• **What is expected**
This exercise calls for a copy of every line in the listing below that carries the word "context".
(Source data)
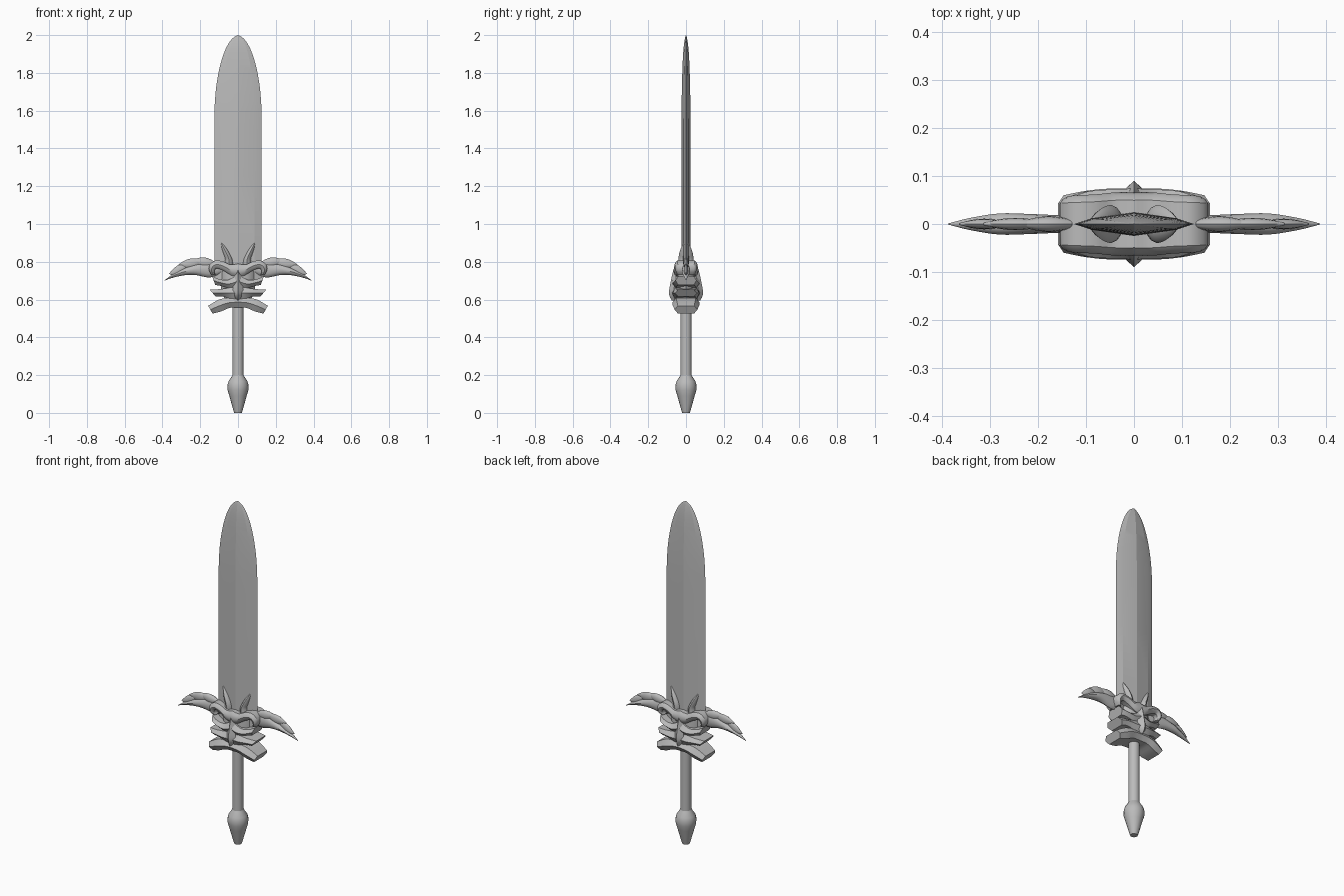
import bpy, bmesh, math
from mathutils import Vector

cube = bpy.data.objects.get("Cube")
if cube:
    bpy.data.objects.remove(cube, do_unlink=True)

steel = bpy.data.materials.new("grey_steel")
steel.use_nodes = True
GREY = (0.5, 0.5, 0.5, 1)
steel.diffuse_color = GREY
steel.node_tree.nodes["Principled BSDF"].inputs["Base Color"].default_value = GREY

# Cross-sections: (position from first edge to second, share of depth)
LENS = [(0, 0), (0.15, 0.5), (0.5, 1), (0.85, 0.5), (1, 0)]
OVAL = [(0, 0), (0.08, 0.5), (0.25, 0.85), (0.5, 1), (0.75, 0.85), (0.92, 0.5), (1, 0)]
PLATE = [(0, 0.75), (0.2, 0.92), (0.5, 1), (0.8, 0.92), (1, 0.75)]
RIDGE = [(0, 0.72), (0.5, 1), (1, 0.72)]


def finish(bm, name, angle, mirror=False):
    bmesh.ops.remove_doubles(bm, verts=bm.verts, dist=0.0002)
    bmesh.ops.recalc_face_normals(bm, faces=bm.faces)
    mesh = bpy.data.meshes.new(name)
    bm.to_mesh(mesh)
    bm.free()
    mesh.materials.append(steel)
    obj = bpy.data.objects.new(name, mesh)
    bpy.context.collection.objects.link(obj)
    if mirror:
        obj.modifiers.new("Mirror", "MIRROR").merge_threshold = 0.001
    bpy.ops.object.select_all(action="DESELECT")
    obj.select_set(True)
    bpy.context.view_layer.objects.active = obj
    bpy.ops.object.shade_smooth_by_angle(angle=math.radians(angle))
    return obj


def smooth_path(rows, steps):
    """Spline through the stations."""
    rows = [Vector(r) for r in rows]
    out = []
    for i in range(len(rows) - 1):
        a, b = rows[max(i - 1, 0)], rows[i]
        c, d = rows[i + 1], rows[min(i + 2, len(rows) - 1)]
        for k in range(steps):
            t = k / steps
            out.append(0.5 * (2 * b + (c - a) * t + (2 * a - 5 * b + 4 * c - d) * t * t
                              + (3 * b - a - 3 * c + d) * t ** 3))
    return out + [rows[-1]]


def loft(name, rows, shape, steps=4, angle=35, mirror=True):
    """Stations are x, z of one edge, x, z of the other, then half depth."""
    bm = bmesh.new()
    ring = shape + [(s, -d) for s, d in reversed(shape)]
    loops = []
    for x1, z1, x2, z2, depth in smooth_path(rows, steps):
        loops.append([bm.verts.new((x1 + (x2 - x1) * s, depth * d, z1 + (z2 - z1) * s))
                      for s, d in ring])
    n = len(ring)
    for a, b in zip(loops, loops[1:]):
        for i in range(n):
            j = (i + 1) % n
            bm.faces.new((a[i], a[j], b[j], b[i]))
    bm.faces.new(loops[-1])
    if not mirror:
        bm.faces.new(loops[0])
    return finish(bm, name, angle, mirror)


def lathe(name, profile, sides=16):
    bm = bmesh.new()
    loops = [[bm.verts.new((r * math.cos(math.tau * i / sides),
                            r * math.sin(math.tau * i / sides), z))
              for i in range(sides)] for r, z in profile]
    for a, b in zip(loops, loops[1:]):
        for i in range(sides):
            j = (i + 1) % sides
            bm.faces.new((a[i], a[j], b[j], b[i]))
    bm.faces.new(loops[0])
    bm.faces.new(loops[-1])
    return finish(bm, name, 40)


# Blade
blade = [(0.7, 0.125, 0.025), (1.5, 0.125, 0.024), (1.65, 0.122, 0.023), (1.75, 0.112, 0.021),
         (1.85, 0.092, 0.018), (1.93, 0.064, 0.013), (1.98, 0.032, 0.006), (2.0, 0.002, 0.001)]
loft("blade", [(-w, z, w, z, d) for z, w, d in blade], LENS, 3, 10, False)

# Grip and pommel
lathe("grip", [(0.03, 0.19), (0.03, 0.6)])
lathe("pommel", [(0.02, 0), (0.025, 0.015), (0.046, 0.09), (0.055, 0.12), (0.056, 0.145),
                 (0.05, 0.168), (0.034, 0.192), (0.03, 0.2)])

# Guard core
loft("guard_core", [(-w, z, w, z, d) for z, w, d in
                    [(0.56, 0.05, 0.04), (0.66, 0.09, 0.05), (0.78, 0.09, 0.045)]],
     OVAL, 3, 40, False)

# Stacked guard plates, each a half mirrored to the other side
loft("brow", [(0, 0.79, 0, 0.72, 0.066), (0.04, 0.785, 0.035, 0.728, 0.066),
              (0.08, 0.802, 0.075, 0.752, 0.062), (0.12, 0.806, 0.11, 0.765, 0.06),
              (0.15, 0.785, 0.122, 0.758, 0.058), (0.154, 0.755, 0.125, 0.745, 0.054),
              (0.14, 0.73, 0.118, 0.732, 0.045)], PLATE)
loft("upper_cheek", [(0, 0.735, 0, 0.66, 0.074), (0.05, 0.705, 0.045, 0.66, 0.072),
                     (0.1, 0.708, 0.09, 0.672, 0.068), (0.138, 0.725, 0.12, 0.677, 0.056)], RIDGE, 3)
loft("lower_cheek", [(0, 0.68, 0, 0.59, 0.074), (0.05, 0.662, 0.045, 0.605, 0.074),
                     (0.1, 0.655, 0.085, 0.617, 0.07), (0.149, 0.652, 0.118, 0.615, 0.058)], RIDGE, 3)
loft("jaw", [(0, 0.615, 0, 0.558, 0.07), (0.05, 0.61, 0.045, 0.556, 0.072),
             (0.1, 0.6, 0.09, 0.537, 0.07), (0.158, 0.567, 0.135, 0.526, 0.06)], RIDGE, 3)

# Pointed nose on both faces
loft("nose", [(-w, z, w, z, d) for z, w, d in
              [(0.76, 0.012, 0.066), (0.71, 0.02, 0.078), (0.65, 0.028, 0.089),
               (0.62, 0.022, 0.088), (0.595, 0.004, 0.075)]], RIDGE, 3, 35, False)

# Horns curling outward
loft("horns", [(0.02, 0.77, 0.08, 0.77, 0.038), (0.026, 0.81, 0.07, 0.81, 0.04),
               (0.045, 0.85, 0.078, 0.84, 0.036), (0.068, 0.885, 0.088, 0.872, 0.024),
               (0.096, 0.917, 0.097, 0.915, 0.002)], OVAL)

# Wings: main spar and three overlapping feathers
loft("wing_spars", [(0.08, 0.79, 0.08, 0.74, 0.016), (0.15, 0.8, 0.148, 0.717, 0.018),
                    (0.22, 0.788, 0.22, 0.729, 0.021), (0.28, 0.768, 0.28, 0.729, 0.022),
                    (0.34, 0.737, 0.34, 0.717, 0.013), (0.388, 0.703, 0.388, 0.701, 0.001)], OVAL)
feathers = [("inner", 0.11, 0.79, 0.245, 0.806, 0.016), ("middle", 0.18, 0.8, 0.315, 0.785, 0.013),
            ("outer", 0.26, 0.782, 0.365, 0.736, 0.011)]
for label, x0, z0, x1, z1, depth in feathers:
    rows = []
    for k in range(7):
        t = k / 6
        x, z = x0 + (x1 - x0) * t, z0 + (z1 - z0) * t
        swell = math.sin(math.pi * t)
        rows.append((x, z + 0.024 * swell + 0.001, x, z - 0.03 * swell, depth * (0.15 + 0.85 * swell)))
    loft(label + "_feathers", rows, OVAL, 2)
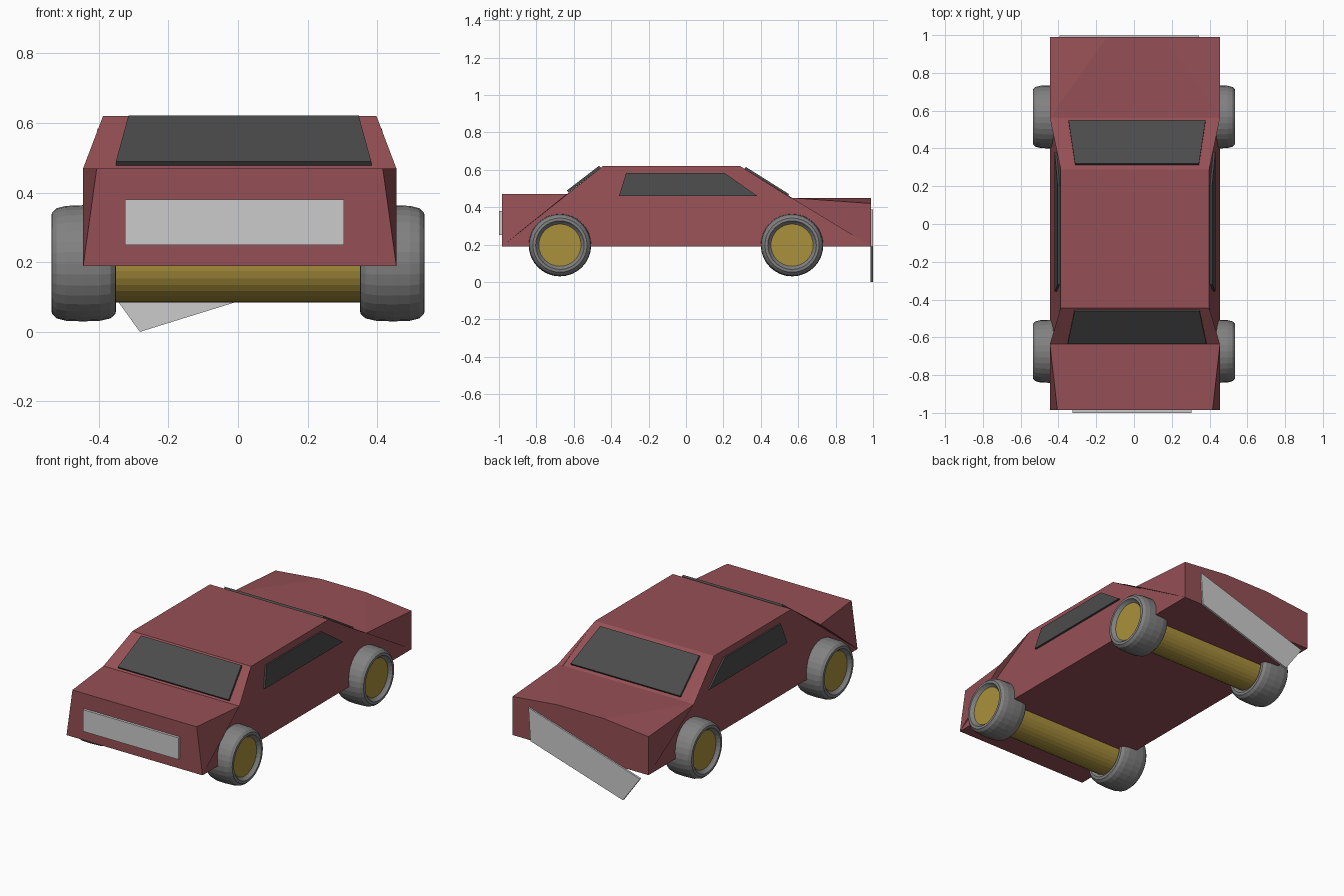
import bpy, bmesh, math
from mathutils import Vector

if "Cube" in bpy.data.objects:
    bpy.data.objects.remove(bpy.data.objects["Cube"])


def material(name, rgb):
    m = bpy.data.materials.new(name)
    m.diffuse_color = (*rgb, 1)
    m.use_nodes = True
    m.node_tree.nodes["Principled BSDF"].inputs["Base Color"].default_value = m.diffuse_color
    return m


PAINT = material("red_paint", (0.30, 0.08, 0.09))
GLASS = material("dark_glass", (0.07, 0.07, 0.07))
BRASS = material("brass", (0.40, 0.28, 0.045))
RUBBER = material("rubber", (0.22, 0.22, 0.22))
METAL = material("bumper_metal", (0.6, 0.6, 0.6))


def make(name, verts, faces, mat):
    mesh = bpy.data.meshes.new(name)
    bm = bmesh.new()
    vs = [bm.verts.new(v) for v in verts]
    for f in faces:
        bm.faces.new([vs[i] for i in f])
    bmesh.ops.recalc_face_normals(bm, faces=bm.faces)
    bm.to_mesh(mesh)
    bm.free()
    mesh.materials.append(mat)
    ob = bpy.data.objects.new(name, mesh)
    bpy.context.collection.objects.link(ob)
    return ob


def plate(name, corners, outward, thick, mat):
    """Flat four-sided panel centred on its corners, thickened along outward."""
    d = Vector(outward).normalized() * thick / 2
    pts = [Vector(c) for c in corners]
    verts = [p - d for p in pts] + [p + d for p in pts]
    faces = [(0, 1, 2, 3), (4, 5, 6, 7)]
    faces += [(i, (i + 1) % 4, 4 + (i + 1) % 4, 4 + i) for i in range(4)]
    return make(name, verts, faces, mat)


def lathe(name, profile, centre, mat, side=1, closed=False, n=32):
    """Revolve (x, radius) points around the x axis."""
    verts, faces, k = [], [], len(profile)
    for i in range(n):
        a = 2 * math.pi * i / n
        verts += [(side * x, centre[0] + r * math.cos(a), centre[1] + r * math.sin(a))
                  for x, r in profile]
    for i in range(n):
        j = (i + 1) % n
        for p in range(k if closed else k - 1):
            q = (p + 1) % k
            faces.append((i * k + p, i * k + q, j * k + q, j * k + p))
    if not closed:
        faces += [[i * k for i in range(n)], [i * k + k - 1 for i in range(n)]]
    return make(name, verts, faces, mat)


# Body shell: half-width, y, z of the corners on one side, mirrored about CX
CX = 0.005
half = [(0.45, -0.985, 0.19), (0.411, -0.985, 0.47), (0.45, -0.636, 0.47),
        (0.393, -0.444, 0.62), (0.393, 0.289, 0.62), (0.45, 0.56, 0.45),
        (0.45, 0.99, 0.42), (0.45, 0.99, 0.19), (0.15, 0.99, 0.45)]
N = len(half)
verts = [(CX + s * x, y, z) for s in (1, -1) for x, y, z in half]
faces = []
for o in (0, N):  # side panels and deck corners
    faces += [[o + i for i in f] for f in
              ((0, 1, 2), (0, 2, 3), (0, 3, 4, 7), (4, 5, 7), (5, 6, 7), (5, 6, 8))]
for a, b in ((0, 1), (1, 2), (2, 3), (3, 4), (4, 5), (5, 8), (7, 0)):
    faces.append((a, b, b + N, a + N))
faces.append((7, 6, 8, 8 + N, 6 + N, 7 + N))
make("car_body", verts, faces, PAINT)

# Windscreens
wx = 0.016
plate("front_windscreen", [(wx - 0.367, -0.632, 0.484), (wx + 0.367, -0.632, 0.484),
                           (wx + 0.331, -0.460, 0.616), (wx - 0.331, -0.460, 0.616)],
      (0, -0.15, 0.19), 0.014, GLASS)
plate("rear_windscreen", [(wx - 0.363, 0.547, 0.464), (wx + 0.363, 0.547, 0.464),
                          (wx + 0.328, 0.316, 0.609), (wx - 0.328, 0.316, 0.609)],
      (0, 0.17, 0.27), 0.014, GLASS)

# Side windows, lying on the sloped flanks
for s, name in ((1, "right_side_window"), (-1, "left_side_window")):
    def on_side(y, z):
        return (CX + s * (0.45 - 0.057 * (z - 0.19) / 0.43 + 0.004), y, z)
    plate(name, [on_side(-0.358, 0.46), on_side(0.38, 0.46),
                 on_side(0.205, 0.583), on_side(-0.32, 0.583)],
          (s * 0.43, 0, 0.057), 0.014, GLASS)

# Front bumper, and the rear bumper hanging loose at one end
plate("front_bumper", [(-0.325, -0.99, 0.25), (0.305, -0.99, 0.25),
                       (0.305, -0.99, 0.38), (-0.325, -0.99, 0.38)],
      (0, -1, 0), 0.02, METAL)
plate("rear_bumper", [(-0.282, 0.993, 0.0), (0.33, 0.993, 0.19),
                      (0.343, 0.993, 0.387), (-0.395, 0.993, 0.157)],
      (0, 1, 0), 0.012, METAL)

# Wheels and axles
tyre = [(0.515, 0.112), (0.525, 0.122), (0.536, 0.130), (0.535, 0.145),
        (0.522, 0.158), (0.495, 0.165), (0.445, 0.167), (0.395, 0.165),
        (0.366, 0.158), (0.352, 0.145), (0.350, 0.130), (0.362, 0.112)]
for pos, y in (("front", -0.674), ("rear", 0.567)):
    lathe(pos + "_axle", [(-0.516, 0.113), (0.516, 0.113)], (y, 0.197), BRASS)
    for s, side in ((1, "right"), (-1, "left")):
        lathe(f"{pos}_{side}_tyre", tyre, (y, 0.197), RUBBER, side=s, closed=True)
(End Source data)
• **Your response**
    bpy.context.collection.objects.link(obj)
    bpy.context.view_layer.objects.active = obj
    bpy.context.collection.objects.link(ob)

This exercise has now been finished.